**Problem to solve**
Copy exactly the lines of the material below that run from the one containing "stone.diffuse_color = (0.6, 0.6, 0.6, 1)" through the one containing "spin = math.radians(yaw)". Copy no other lines.

**Information**

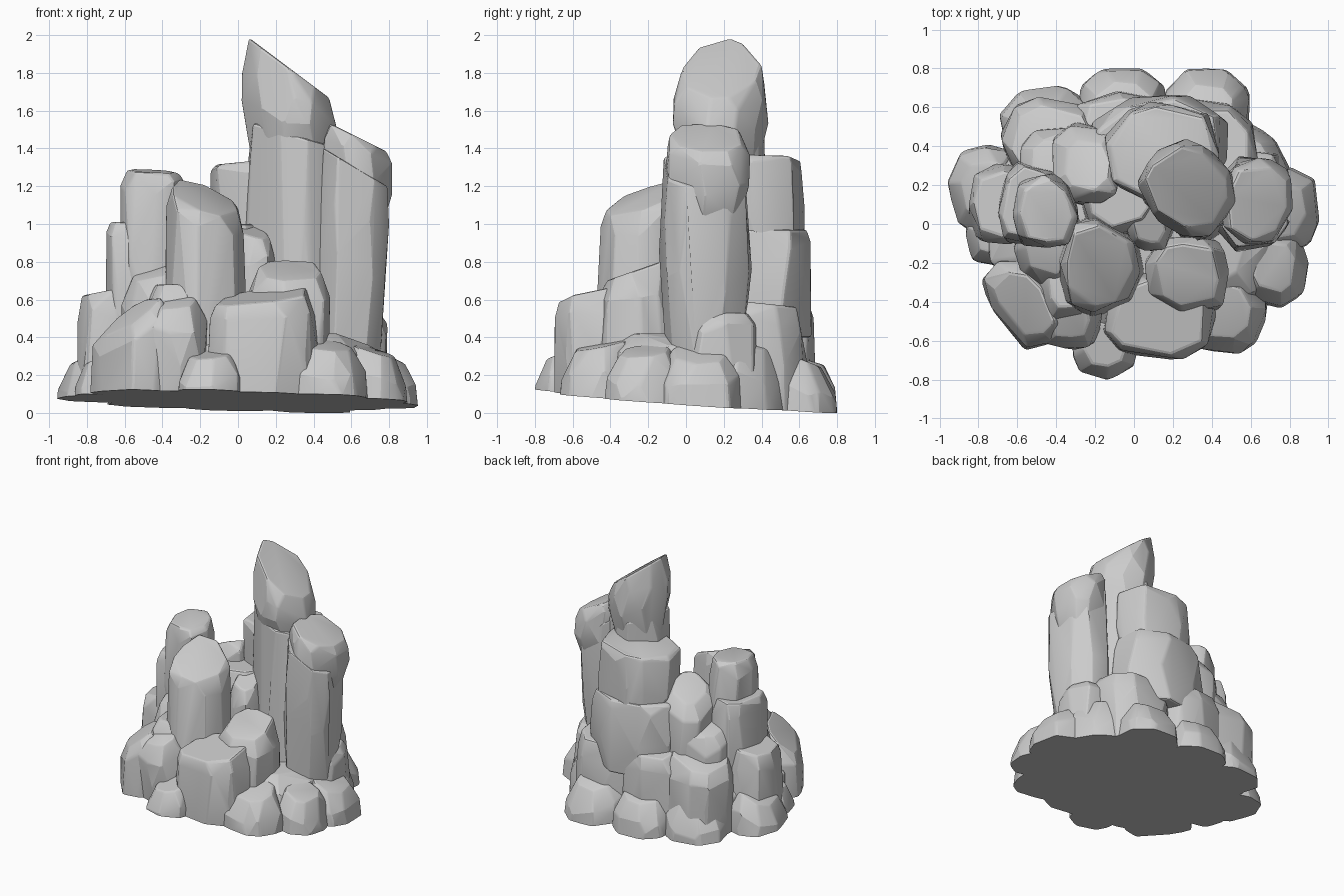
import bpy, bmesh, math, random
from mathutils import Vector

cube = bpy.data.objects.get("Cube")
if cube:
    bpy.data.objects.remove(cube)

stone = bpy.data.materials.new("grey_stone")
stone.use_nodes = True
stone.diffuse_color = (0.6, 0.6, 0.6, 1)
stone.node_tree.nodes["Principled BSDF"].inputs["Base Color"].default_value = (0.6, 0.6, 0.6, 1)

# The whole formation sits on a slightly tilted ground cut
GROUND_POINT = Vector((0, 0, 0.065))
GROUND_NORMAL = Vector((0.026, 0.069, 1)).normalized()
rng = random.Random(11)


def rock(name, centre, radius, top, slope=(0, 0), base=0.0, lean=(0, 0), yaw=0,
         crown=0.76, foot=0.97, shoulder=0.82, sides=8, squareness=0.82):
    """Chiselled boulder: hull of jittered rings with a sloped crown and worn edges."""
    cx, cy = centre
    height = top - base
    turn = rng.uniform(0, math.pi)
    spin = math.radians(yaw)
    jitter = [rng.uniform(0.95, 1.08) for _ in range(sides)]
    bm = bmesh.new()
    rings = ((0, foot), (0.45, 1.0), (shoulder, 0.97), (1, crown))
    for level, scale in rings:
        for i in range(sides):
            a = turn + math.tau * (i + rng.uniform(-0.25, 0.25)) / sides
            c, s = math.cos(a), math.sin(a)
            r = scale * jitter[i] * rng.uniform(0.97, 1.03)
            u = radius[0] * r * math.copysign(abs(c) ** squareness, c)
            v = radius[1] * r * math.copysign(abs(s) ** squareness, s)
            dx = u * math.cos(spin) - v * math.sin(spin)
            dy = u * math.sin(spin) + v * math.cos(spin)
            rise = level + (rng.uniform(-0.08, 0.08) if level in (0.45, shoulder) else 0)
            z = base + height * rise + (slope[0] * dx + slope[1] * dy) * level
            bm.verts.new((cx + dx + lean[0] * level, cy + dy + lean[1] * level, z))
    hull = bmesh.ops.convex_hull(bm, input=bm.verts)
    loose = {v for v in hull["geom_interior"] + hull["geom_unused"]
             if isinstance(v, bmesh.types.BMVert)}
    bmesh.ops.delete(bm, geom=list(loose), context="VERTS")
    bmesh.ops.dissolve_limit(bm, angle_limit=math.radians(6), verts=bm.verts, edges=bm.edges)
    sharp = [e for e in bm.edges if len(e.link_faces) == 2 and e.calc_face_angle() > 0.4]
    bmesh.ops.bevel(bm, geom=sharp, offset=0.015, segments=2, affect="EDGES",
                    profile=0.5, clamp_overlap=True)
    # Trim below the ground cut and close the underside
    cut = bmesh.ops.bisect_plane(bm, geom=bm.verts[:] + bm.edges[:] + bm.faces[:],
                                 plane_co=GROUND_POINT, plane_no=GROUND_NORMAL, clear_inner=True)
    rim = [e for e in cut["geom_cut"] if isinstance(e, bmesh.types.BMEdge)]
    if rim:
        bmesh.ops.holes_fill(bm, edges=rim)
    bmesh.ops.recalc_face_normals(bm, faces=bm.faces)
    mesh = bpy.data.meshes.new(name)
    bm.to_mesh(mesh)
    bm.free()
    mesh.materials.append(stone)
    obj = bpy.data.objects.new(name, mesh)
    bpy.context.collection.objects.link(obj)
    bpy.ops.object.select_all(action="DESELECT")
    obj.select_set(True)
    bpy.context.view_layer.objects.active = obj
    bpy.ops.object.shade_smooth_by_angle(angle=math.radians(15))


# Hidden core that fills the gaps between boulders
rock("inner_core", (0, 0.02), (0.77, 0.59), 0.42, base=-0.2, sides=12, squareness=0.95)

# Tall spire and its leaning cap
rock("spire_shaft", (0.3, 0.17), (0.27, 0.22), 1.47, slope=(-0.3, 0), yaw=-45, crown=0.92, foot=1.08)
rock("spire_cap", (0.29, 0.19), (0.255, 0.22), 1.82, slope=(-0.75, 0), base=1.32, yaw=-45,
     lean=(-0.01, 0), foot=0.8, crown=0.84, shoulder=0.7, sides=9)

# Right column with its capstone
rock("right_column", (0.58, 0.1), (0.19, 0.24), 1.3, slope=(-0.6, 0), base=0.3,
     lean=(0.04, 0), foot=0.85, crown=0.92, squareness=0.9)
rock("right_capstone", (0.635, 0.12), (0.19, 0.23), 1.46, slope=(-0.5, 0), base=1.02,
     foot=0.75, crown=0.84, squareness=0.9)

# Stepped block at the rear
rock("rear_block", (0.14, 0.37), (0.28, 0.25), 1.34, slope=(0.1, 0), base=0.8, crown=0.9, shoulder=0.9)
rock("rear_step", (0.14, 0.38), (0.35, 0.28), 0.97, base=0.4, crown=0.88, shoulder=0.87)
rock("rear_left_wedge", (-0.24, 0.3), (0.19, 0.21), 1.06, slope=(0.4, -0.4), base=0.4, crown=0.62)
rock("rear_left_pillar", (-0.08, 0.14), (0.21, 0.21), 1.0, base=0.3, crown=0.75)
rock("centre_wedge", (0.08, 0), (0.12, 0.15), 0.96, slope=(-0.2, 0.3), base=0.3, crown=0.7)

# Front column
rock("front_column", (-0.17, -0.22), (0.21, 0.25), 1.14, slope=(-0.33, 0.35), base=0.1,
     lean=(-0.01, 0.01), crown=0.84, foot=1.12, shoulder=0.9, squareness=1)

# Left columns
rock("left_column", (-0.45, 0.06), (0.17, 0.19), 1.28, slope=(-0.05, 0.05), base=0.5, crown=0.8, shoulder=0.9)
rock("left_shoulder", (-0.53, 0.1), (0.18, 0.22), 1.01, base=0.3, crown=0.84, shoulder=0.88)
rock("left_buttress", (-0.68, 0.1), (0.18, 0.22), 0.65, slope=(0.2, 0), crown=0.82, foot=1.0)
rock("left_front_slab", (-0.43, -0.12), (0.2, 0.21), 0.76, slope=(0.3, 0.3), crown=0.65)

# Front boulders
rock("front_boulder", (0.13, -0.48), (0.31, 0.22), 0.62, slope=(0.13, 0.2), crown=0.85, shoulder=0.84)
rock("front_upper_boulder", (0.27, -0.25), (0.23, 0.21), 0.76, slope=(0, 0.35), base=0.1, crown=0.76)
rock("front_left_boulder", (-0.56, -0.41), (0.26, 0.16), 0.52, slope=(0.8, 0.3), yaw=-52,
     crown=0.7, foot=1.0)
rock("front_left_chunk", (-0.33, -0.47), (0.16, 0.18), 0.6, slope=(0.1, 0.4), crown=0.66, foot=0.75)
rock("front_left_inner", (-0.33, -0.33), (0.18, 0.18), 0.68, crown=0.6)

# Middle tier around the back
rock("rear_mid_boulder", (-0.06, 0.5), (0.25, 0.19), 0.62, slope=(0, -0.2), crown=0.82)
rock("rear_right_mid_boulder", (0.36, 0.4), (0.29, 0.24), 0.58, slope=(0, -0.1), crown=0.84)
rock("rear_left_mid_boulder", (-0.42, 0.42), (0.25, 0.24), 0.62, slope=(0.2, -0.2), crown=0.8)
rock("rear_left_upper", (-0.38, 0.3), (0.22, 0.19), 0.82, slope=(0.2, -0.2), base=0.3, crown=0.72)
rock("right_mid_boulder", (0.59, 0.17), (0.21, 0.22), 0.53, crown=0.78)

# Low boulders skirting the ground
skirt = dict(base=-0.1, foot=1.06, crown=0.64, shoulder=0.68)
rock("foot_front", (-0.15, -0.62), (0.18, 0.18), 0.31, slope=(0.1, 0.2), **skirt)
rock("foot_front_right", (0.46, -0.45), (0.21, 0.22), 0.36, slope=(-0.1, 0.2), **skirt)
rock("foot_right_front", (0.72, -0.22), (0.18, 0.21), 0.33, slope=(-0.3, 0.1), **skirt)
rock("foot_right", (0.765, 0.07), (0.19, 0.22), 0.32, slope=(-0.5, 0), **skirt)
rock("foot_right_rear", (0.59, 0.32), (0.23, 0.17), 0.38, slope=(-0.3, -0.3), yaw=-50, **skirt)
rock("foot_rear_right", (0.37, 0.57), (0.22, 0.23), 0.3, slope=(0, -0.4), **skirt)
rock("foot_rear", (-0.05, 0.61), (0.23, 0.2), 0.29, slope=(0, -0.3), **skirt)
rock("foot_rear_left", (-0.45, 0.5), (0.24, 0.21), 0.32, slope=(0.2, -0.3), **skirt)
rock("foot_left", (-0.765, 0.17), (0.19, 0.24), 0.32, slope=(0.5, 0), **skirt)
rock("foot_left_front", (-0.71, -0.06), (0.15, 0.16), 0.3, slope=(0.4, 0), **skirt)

==

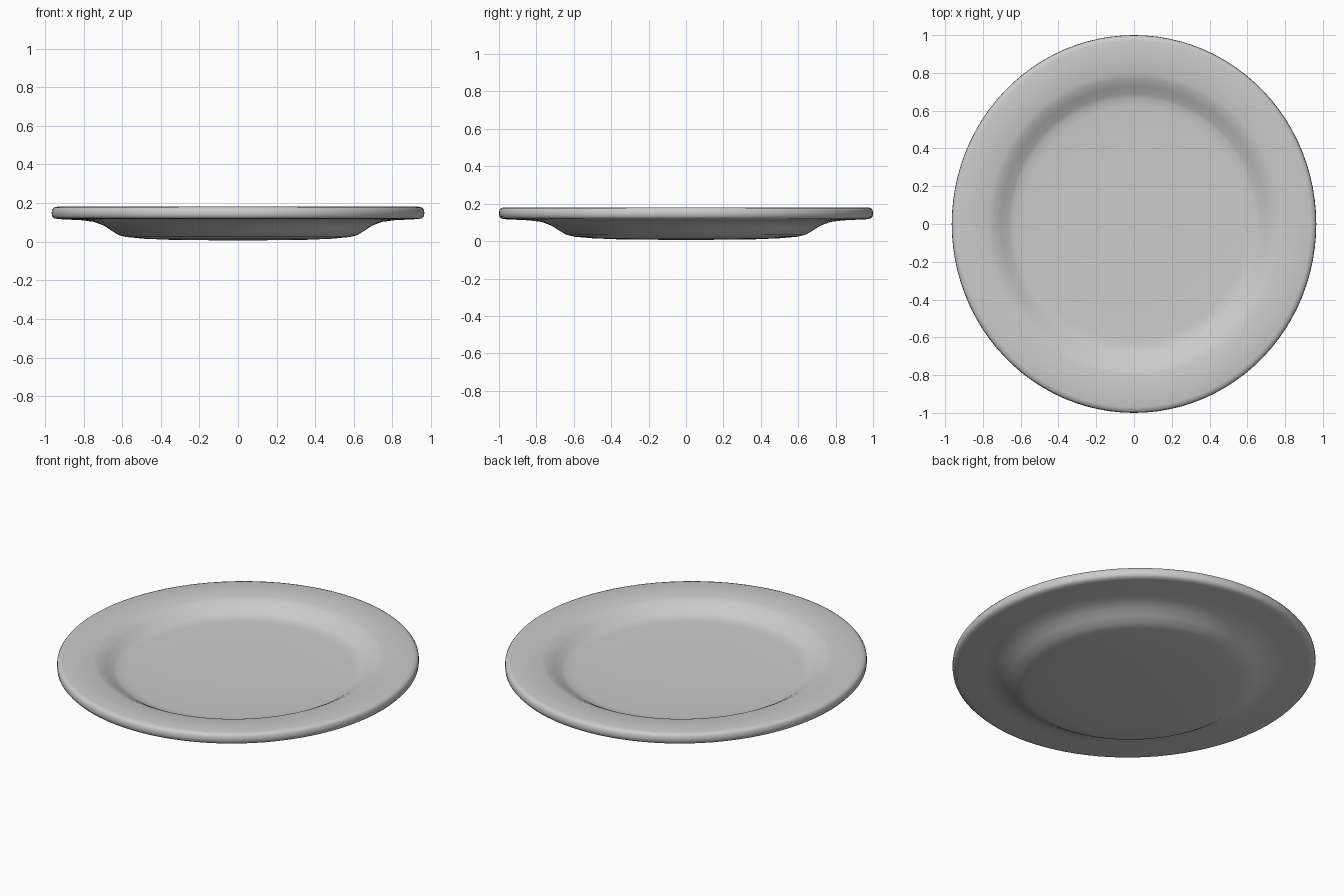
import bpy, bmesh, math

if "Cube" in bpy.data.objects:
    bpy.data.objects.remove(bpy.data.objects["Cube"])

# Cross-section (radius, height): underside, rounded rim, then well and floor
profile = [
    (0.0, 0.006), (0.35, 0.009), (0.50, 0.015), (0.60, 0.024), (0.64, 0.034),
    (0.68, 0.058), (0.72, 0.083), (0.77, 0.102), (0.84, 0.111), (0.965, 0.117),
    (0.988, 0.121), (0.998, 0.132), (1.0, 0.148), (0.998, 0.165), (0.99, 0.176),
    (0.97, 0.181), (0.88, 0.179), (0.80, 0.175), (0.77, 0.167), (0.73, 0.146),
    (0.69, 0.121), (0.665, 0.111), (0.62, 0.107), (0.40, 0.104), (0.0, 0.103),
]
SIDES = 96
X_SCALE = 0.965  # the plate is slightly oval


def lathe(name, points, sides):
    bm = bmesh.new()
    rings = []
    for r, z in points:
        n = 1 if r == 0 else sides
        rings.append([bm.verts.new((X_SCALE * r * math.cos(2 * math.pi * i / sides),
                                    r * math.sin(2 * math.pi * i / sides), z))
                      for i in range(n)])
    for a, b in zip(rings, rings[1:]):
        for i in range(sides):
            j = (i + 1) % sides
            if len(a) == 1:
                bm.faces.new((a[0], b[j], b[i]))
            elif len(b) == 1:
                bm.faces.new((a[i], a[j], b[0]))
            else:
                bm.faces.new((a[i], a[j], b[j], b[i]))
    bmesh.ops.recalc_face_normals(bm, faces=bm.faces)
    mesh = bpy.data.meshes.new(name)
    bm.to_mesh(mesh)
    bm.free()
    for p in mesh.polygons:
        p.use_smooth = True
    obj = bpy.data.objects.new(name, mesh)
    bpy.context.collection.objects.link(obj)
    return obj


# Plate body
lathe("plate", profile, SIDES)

**Task result**
stone.diffuse_color = (0.6, 0.6, 0.6, 1)
stone.node_tree.nodes["Principled BSDF"].inputs["Base Color"].default_value = (0.6, 0.6, 0.6, 1)

# The whole formation sits on a slightly tilted ground cut
GROUND_POINT = Vector((0, 0, 0.065))
GROUND_NORMAL = Vector((0.026, 0.069, 1)).normalized()
rng = random.Random(11)


def rock(name, centre, radius, top, slope=(0, 0), base=0.0, lean=(0, 0), yaw=0,
         crown=0.76, foot=0.97, shoulder=0.82, sides=8, squareness=0.82):
    """Chiselled boulder: hull of jittered rings with a sloped crown and worn edges."""
    cx, cy = centre
    height = top - base
    turn = rng.uniform(0, math.pi)
    spin = math.radians(yaw)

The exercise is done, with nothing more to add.